Appellant maintains the grant of summary judgment was inappropriate because the facts presented a question of fact concerning her legal status. The trial court concluded that appellant was a licensee because she was a social guest. However, there was evidence that appellee asked appellant to enter his home to perform a service for him, i.e., to look over a jury questionnaire he had received, and there was evidence that appellant was performing the task requested by appellee at the time she was injured. Construing as we must on summary judgment the evidence in favor of the nonmovant, there was evidence that appellant was an invitee. Sutton v. Sutton, 145 Ga. App. 22
, 24 (243 SE2d 310
) (1978). Appellee, therefore, may be liable to appellant/invitee "for injuries caused by his failure to exercise ordinary care in keeping the premises and approaches safe." OCGA 51-3-1

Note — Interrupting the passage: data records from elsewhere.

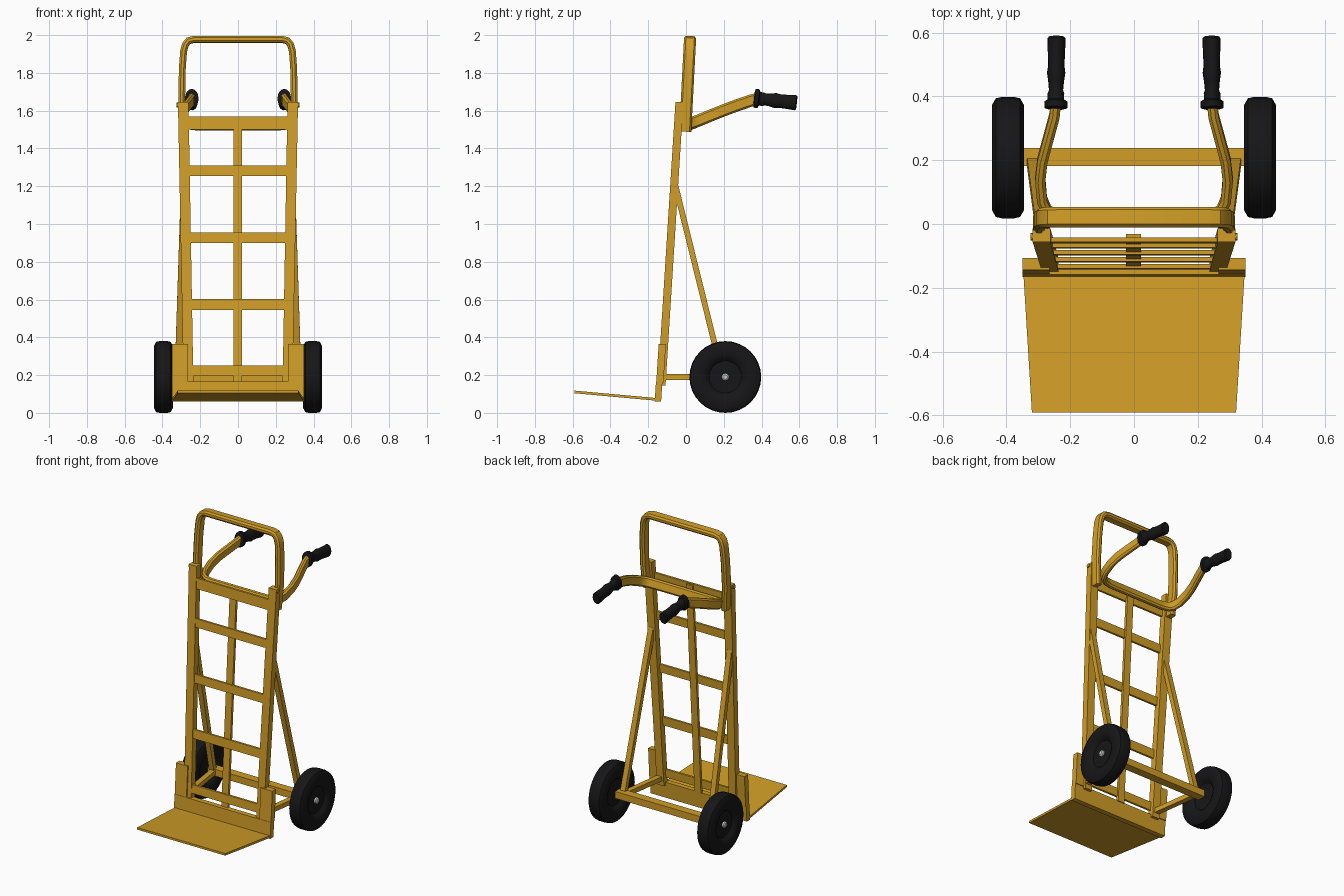
import bpy, bmesh, math
from mathutils import Vector as V

if "Cube" in bpy.data.objects:
    bpy.data.objects.remove(bpy.data.objects["Cube"])


def material(name, rgb):
    m = bpy.data.materials.new(name)
    m.diffuse_color = (*rgb, 1)
    m.use_nodes = True
    m.node_tree.nodes["Principled BSDF"].inputs["Base Color"].default_value = m.diffuse_color
    return m


YELLOW = material("yellow_paint", (0.64, 0.34, 0.02))
BLACK = material("black_rubber", (0.008, 0.008, 0.009))


def build(name, verts, faces, mat, smooth=False):
    me = bpy.data.meshes.new(name)
    me.from_pydata([tuple(v) for v in verts], [], faces)
    bm = bmesh.new()
    bm.from_mesh(me)
    bmesh.ops.recalc_face_normals(bm, faces=bm.faces)
    bm.to_mesh(me)
    bm.free()
    ob = bpy.data.objects.new(name, me)
    bpy.context.collection.objects.link(ob)
    if mat:
        me.materials.append(mat)
    if smooth:
        bpy.ops.object.select_all(action='DESELECT')
        ob.select_set(True)
        bpy.context.view_layer.objects.active = ob
        bpy.ops.object.shade_smooth_by_angle(angle=math.radians(35))
    return ob


def loft(name, rings, mat, smooth=False):
    """Skin equal-sized rings and cap both ends."""
    n = len(rings[0])
    faces = [list(range(n)), [(len(rings) - 1) * n + i for i in range(n)]]
    for k in range(len(rings) - 1):
        for i in range(n):
            j = (i + 1) % n
            faces.append([k*n + i, k*n + j, (k+1)*n + j, (k+1)*n + i])
    return build(name, [v for r in rings for v in r], faces, mat, smooth)


def lean(z):
    """Front face y of the leaning frame."""
    return -0.150 + 0.063 * (z - 0.15)


def slab(name, outline, front, back):
    """Extrude an x-z outline lying on the leaning frame plane."""
    loft(name, [[V((x, lean(z) + o, z)) for x, z in outline] for o in (front, back)], YELLOW)


def bar(name, x0, x1, z0, z1, front, back):
    slab(name, [(x0, z0), (x1, z0), (x1, z1), (x0, z1)], front, back)


def beam(name, a, b, w, d):
    """Rectangular beam from a to b; w runs closest to x (or y for x beams)."""
    a, b = V(a), V(b)
    t = (b - a).normalized()
    ref = V((0, 1, 0)) if abs(t.x) > 0.9 else V((1, 0, 0))
    u = (ref - t * ref.dot(t)).normalized() * w / 2
    v = t.cross(u).normalized() * d / 2
    loft(name, [[p + u + v, p - u + v, p - u - v, p + u - v] for p in (a, b)], YELLOW)


def tube(name, path, wide, w, thin):
    """Sweep a flattened eight-sided tube; w lies along the wide vector."""
    pts = [V(p) for p in path]
    rings = []
    for i, p in enumerate(pts):
        t = (pts[min(i + 1, len(pts) - 1)] - pts[max(i - 1, 0)]).normalized()
        u = (V(wide) - t * t.dot(V(wide))).normalized()
        v = t.cross(u)
        rings.append([p + u * (a * w / 2) + v * (b * thin / 2) for a, b in
                      ((1, .4), (.7, 1), (-.7, 1), (-1, .4), (-1, -.4), (-.7, -1), (.7, -1), (1, -.4))])
    loft(name, rings, YELLOW, True)


def lathe(name, profile, origin, axis, mat, sides=32, squash=1.0):
    """Turn (distance, radius) points about an axis."""
    axis = V(axis).normalized()
    ref = V((0, 1, 0)) if abs(axis.x) > 0.9 else V((1, 0, 0))
    u = (ref - axis * ref.dot(axis)).normalized()
    v = axis.cross(u)
    ang = [math.tau * i / sides for i in range(sides)]
    loft(name, [[V(origin) + axis * d + u * (r * squash * math.cos(a)) + v * (r * math.sin(a))
                 for a in ang] for d, r in profile], mat, True)


# Crossbars and the flat centre upright
for i, (z0, z1) in enumerate([(1.50, 1.568), (1.255, 1.31), (0.90, 0.955), (0.545, 0.603), (0.195, 0.25)]):
    bar(f"crossbar_{i + 1}", -0.27, 0.27, z0, z1, 0.004, 0.018)
bar("centre_upright", -0.025, 0.022, 0.16, 1.56, 0.012, 0.03)

# Heel plate and sloping toe plate
bar("heel_plate", -0.35, 0.35, 0.06, 0.165, -0.010, 0.024)
loft("toe_plate", [[V((x, y, z + dz)) for x, y, z in
                    ((-0.347, -0.15, 0.078), (0.347, -0.15, 0.078),
                     (0.32, -0.59, 0.118), (-0.32, -0.59, 0.118))] for dz in (0, -0.014)], YELLOW)

# Axle beam
beam("axle_beam", (-0.35, 0.21, 0.19), (0.35, 0.21, 0.19), 0.055, 0.045)

wheel_profile = [(-.025, .03), (-.025, .085), (-.04, .10), (-.05, .12), (-.05, .165), (-.038, .186), (-.02, .19),
                 (.02, .19), (.038, .186), (.05, .165), (.05, .12), (.04, .10), (.025, .085), (.025, .03)]
grip_profile = [(0, .032), (.004, .05), (.024, .05), (.03, .036), (.05, .036), (.06, .031), (.085, .034),
                (.115, .040), (.135, .036), (.17, .037), (.222, .040), (.228, .034)]

for s, side in ((-1, "left"), (1, "right")):
    # Side rail, heel wing and bolt
    slab(f"{side}_side_rail", [(s*.318, 1.645), (s*.262, 1.645), (s*.236, .145), (s*.288, .145)], 0, 0.042)
    bar(f"{side}_heel_wing", s*.35, s*.265, 0.16, 0.365, -0.008, 0.03)
    lathe(f"{side}_rail_bolt", [(0, .012), (.02, .012)], (s*.305, -0.04, 1.63), (s, 0, 0), YELLOW, 8)
    # Diagonal brace and axle strut
    beam(f"{side}_brace", (s*.285, -0.055, 1.20), (s*.318, 0.195, 0.19), 0.035, 0.03)
    beam(f"{side}_axle_strut", (s*.265, -0.125, 0.19), (s*.312, 0.20, 0.19), 0.035, 0.03)
    # Wheel and grey axle cap
    lathe(f"{side}_wheel", wheel_profile, (s*.395, 0.208, 0.19), (s, 0, 0), BLACK)
    lathe(f"{side}_axle_cap", [(0, .02), (.036, .02), (.042, .012)], (s*.395, 0.208, 0.19), (s, 0, 0), None, 16)
    # Rubber grip with oval flange
    lathe(f"{side}_grip", grip_profile, (s*.245, 0.36, 1.666), (-s*.01, 1, -.11), BLACK, 16, 0.72)


def symmetric(half):
    return half + [(-x, y, z) for x, y, z in reversed(half)]


# Top hoop, leaning slightly back
hoop = [(.287, 1.49), (.298, 1.65), (.295, 1.82), (.288, 1.915), (.278, 1.95), (.262, 1.97), (.235, 1.977)]
tube("top_hoop", symmetric([(x, -.004 + .052 * (z - 1.49), z) for x, z in hoop]),
     (0, 1, -.06), 0.064, 0.036)

# Rear handle, curving out from behind the top crossbar to the grips
handle = [(.245, .38, 1.662), (.249, .34, 1.652), (.268, .27, 1.628), (.287, .20, 1.602), (.294, .14, 1.578),
          (.288, .075, 1.551), (.272, .040, 1.537), (.245, .022, 1.530), (.20, .015, 1.527)]
tube("rear_handle", symmetric(handle), (0, -.3, 1), 0.064, 0.032)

"[T]o prevail on motion for summary judgment, the defendant in such a case, as movant, has the burden of proof and thus must establish the absence of such superior knowledge [of the existence of the hazardous or defective condition on his premises] on [his] part, with all doubts and conflicts in the evidence being resolved in favor of the plaintiff. [Cits.] Although the plaintiff-appellant in the present case was obviously well aware of the existence of the [dog] . . . , it does not follow that she was fully aware, as a matter of law, of the full extent of the danger involved. It has repeatedly been held that 'mere knowledge' of the existence of a dangerous or defective condition does not necessarily constitute 'full appreciation of the risk involved.' [Cits.] . . . The appellee, on the other hand, may reasonably be presumed to have had at least constructive knowledge of the [dog's vicious propensities] and the danger presented thereby, since it was [his dog]. [Cits.] It is well-settled that issues of negligence, diligence, contributory negligence, proximate cause, and assumption of risk are not to be decided by the court as a matter of law except in plain and indisputable cases. [Cit.] The evidence of record in the present case does not establish indisputably that the appellant's knowledge of the danger involved . . . was equal to or greater than the appellee's. Consequently, the trial court erred in granting the appellee's motion for summary judgment." Atkinson v. Kirchoff Enterprises, 181 Ga. App. 139 (351 SE2d 477) (1986)
Samuel A. Murray, for appellee.